Most of my fishing is for, GT, Tuna, Cobia & Kingfish, nothing more than 100 lbs, line is PE 8, Lures not more than 150 grams, using a butt joint 8 feet spinning rod with 26 lbs max drag.
How much line capacity do you need, and are you always going to use pe 8?
If you hadnt said GT and pe 8, a Stella 8000fa(pre 2008) and a 10000sw(2008 and newer) would be perfect. But with GT's and pe 8 as a requirement the 10000Fa and 18000sw would get the nod (also heavier)
Biggest things are making sure the rod is sized to load up correctly, using proper technique, and practice. So, like Doug was saying, if all of these are OK, any of the high end offshore reels should be fine. Surf reels are just not up to the high drag required.
Having said that, here are 3 ideas (just ideas) to get an extra few yards....
Go with smaller 8000FA, 8000/10000SW frame reels if it has the line capacity. The smaller diameter spool should create a little less line slap at stripper guide possibly resulting in longer casts.
If you can spring for the extra jack... Get the newer SW series Stella. They have the improved lip design that's supposed to help casting. I haven't tested them head-to-head since I only have new 20000SW and don't cast with it.
Get the best PE6/8 line you can afford. High-end PE that's intended for casting should be smaller and softer. This should help with casting distance, (if it doesn't get wind knots) and help make sure you get more onto the smaller frame 8000/10000 reel above.

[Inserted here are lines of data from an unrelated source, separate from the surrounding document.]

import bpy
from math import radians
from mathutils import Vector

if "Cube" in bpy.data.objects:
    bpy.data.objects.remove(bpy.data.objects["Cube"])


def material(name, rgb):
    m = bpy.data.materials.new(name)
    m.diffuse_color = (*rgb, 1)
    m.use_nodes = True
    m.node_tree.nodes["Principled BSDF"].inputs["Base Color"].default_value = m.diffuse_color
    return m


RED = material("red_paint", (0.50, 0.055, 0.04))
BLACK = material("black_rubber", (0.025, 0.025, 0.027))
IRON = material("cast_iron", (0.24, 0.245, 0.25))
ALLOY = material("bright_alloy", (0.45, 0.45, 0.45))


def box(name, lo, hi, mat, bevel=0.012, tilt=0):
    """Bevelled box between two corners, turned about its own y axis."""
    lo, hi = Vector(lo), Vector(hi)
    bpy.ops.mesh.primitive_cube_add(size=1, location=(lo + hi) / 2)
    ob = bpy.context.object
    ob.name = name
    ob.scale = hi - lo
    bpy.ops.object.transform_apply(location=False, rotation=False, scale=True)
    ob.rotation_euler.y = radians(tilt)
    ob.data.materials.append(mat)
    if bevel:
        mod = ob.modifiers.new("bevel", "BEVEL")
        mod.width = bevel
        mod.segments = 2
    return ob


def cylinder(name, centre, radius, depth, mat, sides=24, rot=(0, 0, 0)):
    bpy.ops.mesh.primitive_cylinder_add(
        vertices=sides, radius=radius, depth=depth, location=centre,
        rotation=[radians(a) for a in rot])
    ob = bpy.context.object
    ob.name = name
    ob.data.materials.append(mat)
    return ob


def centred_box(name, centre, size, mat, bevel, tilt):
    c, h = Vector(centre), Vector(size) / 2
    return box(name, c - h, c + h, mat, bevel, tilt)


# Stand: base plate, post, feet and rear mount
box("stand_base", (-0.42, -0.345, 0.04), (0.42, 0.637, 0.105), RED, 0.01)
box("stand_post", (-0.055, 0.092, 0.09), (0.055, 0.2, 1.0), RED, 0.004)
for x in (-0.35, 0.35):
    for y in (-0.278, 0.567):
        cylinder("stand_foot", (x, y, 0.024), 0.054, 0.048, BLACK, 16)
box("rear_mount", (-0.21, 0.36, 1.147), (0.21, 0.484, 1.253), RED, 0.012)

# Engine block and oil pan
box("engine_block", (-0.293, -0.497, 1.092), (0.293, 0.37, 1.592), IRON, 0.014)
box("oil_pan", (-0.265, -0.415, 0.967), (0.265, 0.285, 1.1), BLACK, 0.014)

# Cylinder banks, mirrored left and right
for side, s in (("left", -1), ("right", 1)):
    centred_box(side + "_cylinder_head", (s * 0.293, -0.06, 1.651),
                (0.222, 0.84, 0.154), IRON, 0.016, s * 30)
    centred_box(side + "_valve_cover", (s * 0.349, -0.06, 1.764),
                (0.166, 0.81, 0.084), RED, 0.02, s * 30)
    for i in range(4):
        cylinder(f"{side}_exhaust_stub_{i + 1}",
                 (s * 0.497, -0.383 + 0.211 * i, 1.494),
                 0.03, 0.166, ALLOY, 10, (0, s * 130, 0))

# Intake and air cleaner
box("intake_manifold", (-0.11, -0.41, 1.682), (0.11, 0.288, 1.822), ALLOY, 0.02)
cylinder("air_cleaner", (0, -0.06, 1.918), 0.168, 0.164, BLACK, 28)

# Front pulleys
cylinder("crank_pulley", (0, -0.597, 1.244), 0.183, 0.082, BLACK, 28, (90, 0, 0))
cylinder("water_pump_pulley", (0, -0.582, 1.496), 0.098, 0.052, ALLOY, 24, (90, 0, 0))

"I'm looking for a long cast offshore reel, been searching & it seems surf reels are the only ones with longer casts. Help plz!"
This question implies a comparison to conventional casting reels. If we're talkin conventionals then reels that completely disengage the spool are going to be some of the best casting reels. And with good technique, you'll be able to hurl some poppers and iron a good distance.

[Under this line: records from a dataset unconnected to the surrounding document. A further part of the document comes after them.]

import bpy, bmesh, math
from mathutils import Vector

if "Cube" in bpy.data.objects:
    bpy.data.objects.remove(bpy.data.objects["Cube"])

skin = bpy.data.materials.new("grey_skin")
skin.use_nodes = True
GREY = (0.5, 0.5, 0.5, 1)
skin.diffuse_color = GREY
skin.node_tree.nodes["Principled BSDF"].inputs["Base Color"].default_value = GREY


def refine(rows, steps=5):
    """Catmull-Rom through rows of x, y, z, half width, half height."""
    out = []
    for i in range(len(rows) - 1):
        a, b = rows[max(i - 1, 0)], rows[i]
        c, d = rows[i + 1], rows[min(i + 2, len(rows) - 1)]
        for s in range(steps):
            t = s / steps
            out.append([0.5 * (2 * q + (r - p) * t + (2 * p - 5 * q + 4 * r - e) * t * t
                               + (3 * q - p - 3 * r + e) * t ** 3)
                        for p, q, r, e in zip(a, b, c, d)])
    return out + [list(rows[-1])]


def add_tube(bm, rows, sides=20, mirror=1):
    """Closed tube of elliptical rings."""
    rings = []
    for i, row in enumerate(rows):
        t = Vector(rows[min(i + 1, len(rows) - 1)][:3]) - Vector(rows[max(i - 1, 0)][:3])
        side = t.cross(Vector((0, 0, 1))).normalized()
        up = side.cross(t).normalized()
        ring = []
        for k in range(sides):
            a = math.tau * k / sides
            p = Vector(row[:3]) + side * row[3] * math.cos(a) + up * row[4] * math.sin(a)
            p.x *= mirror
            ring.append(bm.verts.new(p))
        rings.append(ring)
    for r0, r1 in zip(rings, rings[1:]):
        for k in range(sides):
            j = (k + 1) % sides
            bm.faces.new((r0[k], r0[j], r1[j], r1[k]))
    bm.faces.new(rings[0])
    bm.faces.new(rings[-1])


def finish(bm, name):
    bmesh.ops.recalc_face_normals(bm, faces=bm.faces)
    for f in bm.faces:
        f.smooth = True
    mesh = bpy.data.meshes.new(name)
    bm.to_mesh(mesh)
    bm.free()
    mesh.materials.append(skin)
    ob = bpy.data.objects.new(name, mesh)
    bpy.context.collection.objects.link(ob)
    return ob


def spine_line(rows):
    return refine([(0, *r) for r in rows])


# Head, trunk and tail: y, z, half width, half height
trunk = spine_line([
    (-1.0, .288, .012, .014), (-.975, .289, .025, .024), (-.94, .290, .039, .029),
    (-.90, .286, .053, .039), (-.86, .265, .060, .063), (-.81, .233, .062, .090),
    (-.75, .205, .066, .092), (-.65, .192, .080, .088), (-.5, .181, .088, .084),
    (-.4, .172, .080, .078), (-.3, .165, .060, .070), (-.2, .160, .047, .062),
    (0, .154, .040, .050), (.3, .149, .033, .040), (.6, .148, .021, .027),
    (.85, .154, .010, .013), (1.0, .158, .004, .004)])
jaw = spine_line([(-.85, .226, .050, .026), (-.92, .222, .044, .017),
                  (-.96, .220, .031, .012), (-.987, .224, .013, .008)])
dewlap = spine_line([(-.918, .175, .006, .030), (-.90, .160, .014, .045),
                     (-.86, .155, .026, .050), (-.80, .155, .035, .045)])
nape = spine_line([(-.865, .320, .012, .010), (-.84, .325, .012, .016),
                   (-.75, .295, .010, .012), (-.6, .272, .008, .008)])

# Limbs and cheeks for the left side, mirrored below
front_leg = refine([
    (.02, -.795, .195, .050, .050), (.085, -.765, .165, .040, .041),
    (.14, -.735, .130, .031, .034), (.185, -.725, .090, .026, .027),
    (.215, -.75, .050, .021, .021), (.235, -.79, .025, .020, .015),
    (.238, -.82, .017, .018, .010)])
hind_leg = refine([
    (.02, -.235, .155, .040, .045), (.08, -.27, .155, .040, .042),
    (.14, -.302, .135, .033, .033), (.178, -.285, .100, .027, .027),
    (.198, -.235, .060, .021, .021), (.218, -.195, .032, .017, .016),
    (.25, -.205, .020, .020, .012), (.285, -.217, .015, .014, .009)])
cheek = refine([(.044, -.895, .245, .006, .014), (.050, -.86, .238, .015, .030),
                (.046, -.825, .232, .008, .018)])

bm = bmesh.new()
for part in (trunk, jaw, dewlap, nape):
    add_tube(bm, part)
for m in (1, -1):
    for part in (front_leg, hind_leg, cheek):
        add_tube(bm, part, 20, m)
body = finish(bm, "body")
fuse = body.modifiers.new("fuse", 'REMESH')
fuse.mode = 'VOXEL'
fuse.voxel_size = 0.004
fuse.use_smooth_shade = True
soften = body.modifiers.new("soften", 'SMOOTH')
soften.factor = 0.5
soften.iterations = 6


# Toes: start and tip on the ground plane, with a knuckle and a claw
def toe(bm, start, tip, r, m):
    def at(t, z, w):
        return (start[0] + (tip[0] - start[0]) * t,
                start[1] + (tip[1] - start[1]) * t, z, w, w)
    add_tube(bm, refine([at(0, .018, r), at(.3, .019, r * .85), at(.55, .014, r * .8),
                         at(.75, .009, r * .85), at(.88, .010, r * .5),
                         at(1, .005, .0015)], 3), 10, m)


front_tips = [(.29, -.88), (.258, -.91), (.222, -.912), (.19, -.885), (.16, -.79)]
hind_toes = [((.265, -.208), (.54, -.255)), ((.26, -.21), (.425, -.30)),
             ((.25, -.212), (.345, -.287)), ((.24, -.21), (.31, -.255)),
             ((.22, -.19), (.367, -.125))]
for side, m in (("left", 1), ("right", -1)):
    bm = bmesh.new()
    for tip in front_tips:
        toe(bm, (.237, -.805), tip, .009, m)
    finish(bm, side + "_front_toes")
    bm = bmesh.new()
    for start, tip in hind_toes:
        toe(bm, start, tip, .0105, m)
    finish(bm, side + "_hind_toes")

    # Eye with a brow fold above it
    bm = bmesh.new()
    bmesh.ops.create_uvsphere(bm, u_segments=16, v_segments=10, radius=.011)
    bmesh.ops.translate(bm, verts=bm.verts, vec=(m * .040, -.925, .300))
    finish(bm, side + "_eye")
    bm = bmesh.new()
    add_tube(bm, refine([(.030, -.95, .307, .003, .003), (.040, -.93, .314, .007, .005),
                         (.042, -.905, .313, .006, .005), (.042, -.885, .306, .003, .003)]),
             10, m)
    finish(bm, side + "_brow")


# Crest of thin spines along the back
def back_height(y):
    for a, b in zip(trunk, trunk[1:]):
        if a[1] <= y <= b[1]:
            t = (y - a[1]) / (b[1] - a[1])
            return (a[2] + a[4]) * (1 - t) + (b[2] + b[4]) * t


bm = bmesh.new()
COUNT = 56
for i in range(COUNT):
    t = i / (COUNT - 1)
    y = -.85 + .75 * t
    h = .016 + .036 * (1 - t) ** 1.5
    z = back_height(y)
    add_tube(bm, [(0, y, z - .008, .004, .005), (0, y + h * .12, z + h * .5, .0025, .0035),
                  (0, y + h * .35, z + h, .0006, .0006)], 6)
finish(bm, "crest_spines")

The Avets spin forever. The Avet LX and JX are excellent casting reels and will fish 40-50lb really well. If you're looking for something a little heavier the Avet HX (narrow) will fit the bill for 60lb. If you can find a Baja Special, that's also a worthwhile acquisition. The Diawa Saltist 30T is also a good reel.
Using a spinning reel to cast has it's advantages like avoiding bird-nesting your line. Regardless of how good a caster your may be or how educated your thumb is, chances are if you cast all day long, you'll run into bird nesting your spool and it won't be pretty when that big YFT smashes into your lure while your fingers are trying to untangle the mess. It is highly recommended to use a spinning reel for distance and continuous casting.
I just sold an Avet JX that I magged for casting. On a 12' surf rod I could hurl it farther than any of my spinning setups. On the 7-8' range I could cast the spinners further.
I really like the JX for casting, especially on the beach!